[Data extracted from a collection]
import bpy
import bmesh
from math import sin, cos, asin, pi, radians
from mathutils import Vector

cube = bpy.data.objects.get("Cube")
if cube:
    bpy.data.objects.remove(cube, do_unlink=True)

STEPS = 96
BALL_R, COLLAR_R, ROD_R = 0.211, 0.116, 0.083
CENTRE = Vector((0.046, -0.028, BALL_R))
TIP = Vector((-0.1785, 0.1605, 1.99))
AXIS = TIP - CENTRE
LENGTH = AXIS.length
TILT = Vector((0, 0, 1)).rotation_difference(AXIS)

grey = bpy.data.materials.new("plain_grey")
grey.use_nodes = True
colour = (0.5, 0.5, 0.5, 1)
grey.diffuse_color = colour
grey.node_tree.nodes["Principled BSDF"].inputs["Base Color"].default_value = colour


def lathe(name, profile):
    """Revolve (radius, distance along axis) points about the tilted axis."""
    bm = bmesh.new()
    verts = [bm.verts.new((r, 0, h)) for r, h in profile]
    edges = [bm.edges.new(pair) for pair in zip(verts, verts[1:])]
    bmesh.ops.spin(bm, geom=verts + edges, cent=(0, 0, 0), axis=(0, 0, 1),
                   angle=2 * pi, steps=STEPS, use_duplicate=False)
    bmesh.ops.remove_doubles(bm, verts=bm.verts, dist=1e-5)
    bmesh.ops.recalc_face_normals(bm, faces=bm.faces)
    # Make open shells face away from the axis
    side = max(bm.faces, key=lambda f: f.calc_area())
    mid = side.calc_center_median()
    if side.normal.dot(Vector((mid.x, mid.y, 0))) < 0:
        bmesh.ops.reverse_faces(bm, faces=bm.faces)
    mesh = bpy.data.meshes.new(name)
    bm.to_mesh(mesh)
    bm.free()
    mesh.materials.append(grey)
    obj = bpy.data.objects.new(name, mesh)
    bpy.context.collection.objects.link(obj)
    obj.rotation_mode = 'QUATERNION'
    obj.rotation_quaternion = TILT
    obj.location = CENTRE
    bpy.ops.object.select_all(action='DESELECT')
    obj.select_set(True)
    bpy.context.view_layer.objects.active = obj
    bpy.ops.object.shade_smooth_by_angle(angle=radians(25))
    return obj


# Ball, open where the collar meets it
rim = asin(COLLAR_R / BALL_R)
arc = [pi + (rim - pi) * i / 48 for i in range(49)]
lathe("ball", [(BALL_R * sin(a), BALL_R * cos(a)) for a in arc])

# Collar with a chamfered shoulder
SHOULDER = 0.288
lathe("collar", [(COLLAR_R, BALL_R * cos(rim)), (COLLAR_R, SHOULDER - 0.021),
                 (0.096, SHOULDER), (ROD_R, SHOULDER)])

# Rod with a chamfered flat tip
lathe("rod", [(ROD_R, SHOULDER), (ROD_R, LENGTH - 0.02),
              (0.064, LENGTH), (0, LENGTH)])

--

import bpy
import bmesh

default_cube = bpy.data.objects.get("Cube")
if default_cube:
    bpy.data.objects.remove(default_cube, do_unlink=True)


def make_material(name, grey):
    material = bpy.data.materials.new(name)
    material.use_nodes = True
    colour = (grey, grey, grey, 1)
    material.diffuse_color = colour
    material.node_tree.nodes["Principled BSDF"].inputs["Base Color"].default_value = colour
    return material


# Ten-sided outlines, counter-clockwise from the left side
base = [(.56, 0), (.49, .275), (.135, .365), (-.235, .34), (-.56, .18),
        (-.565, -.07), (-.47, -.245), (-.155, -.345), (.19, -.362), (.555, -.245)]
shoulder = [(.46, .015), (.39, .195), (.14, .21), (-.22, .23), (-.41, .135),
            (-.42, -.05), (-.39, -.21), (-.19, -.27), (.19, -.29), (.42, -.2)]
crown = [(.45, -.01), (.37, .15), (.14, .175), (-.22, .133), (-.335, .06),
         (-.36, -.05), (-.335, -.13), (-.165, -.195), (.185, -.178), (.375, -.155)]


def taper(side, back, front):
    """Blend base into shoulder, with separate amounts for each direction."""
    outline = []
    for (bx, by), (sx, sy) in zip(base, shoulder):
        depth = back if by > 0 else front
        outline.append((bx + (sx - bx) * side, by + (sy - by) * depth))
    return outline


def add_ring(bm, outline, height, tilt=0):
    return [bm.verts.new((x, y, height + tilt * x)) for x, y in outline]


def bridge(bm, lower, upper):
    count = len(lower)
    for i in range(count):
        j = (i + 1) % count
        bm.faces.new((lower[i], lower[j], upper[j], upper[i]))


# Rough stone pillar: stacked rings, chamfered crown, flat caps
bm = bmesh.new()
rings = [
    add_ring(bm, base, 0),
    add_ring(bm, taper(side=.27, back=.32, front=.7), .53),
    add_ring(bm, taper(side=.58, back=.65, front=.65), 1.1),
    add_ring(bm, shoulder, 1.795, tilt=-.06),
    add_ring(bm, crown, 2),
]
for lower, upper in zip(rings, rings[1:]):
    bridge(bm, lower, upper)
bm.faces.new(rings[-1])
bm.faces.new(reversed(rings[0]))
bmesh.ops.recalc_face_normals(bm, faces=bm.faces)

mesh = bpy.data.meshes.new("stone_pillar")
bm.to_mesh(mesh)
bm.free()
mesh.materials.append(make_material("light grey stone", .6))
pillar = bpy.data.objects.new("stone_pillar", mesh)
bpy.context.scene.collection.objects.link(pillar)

## Work required
Return the span of lines in the data above that opens at the line with "rim = asin(COLLAR_R / BALL_R)" and closes at the line with "SHOULDER = 0.288", exactly, ends included, nothing else.

## Written response
rim = asin(COLLAR_R / BALL_R)
arc = [pi + (rim - pi) * i / 48 for i in range(49)]
lathe("ball", [(BALL_R * sin(a), BALL_R * cos(a)) for a in arc])

# Collar with a chamfered shoulder
SHOULDER = 0.288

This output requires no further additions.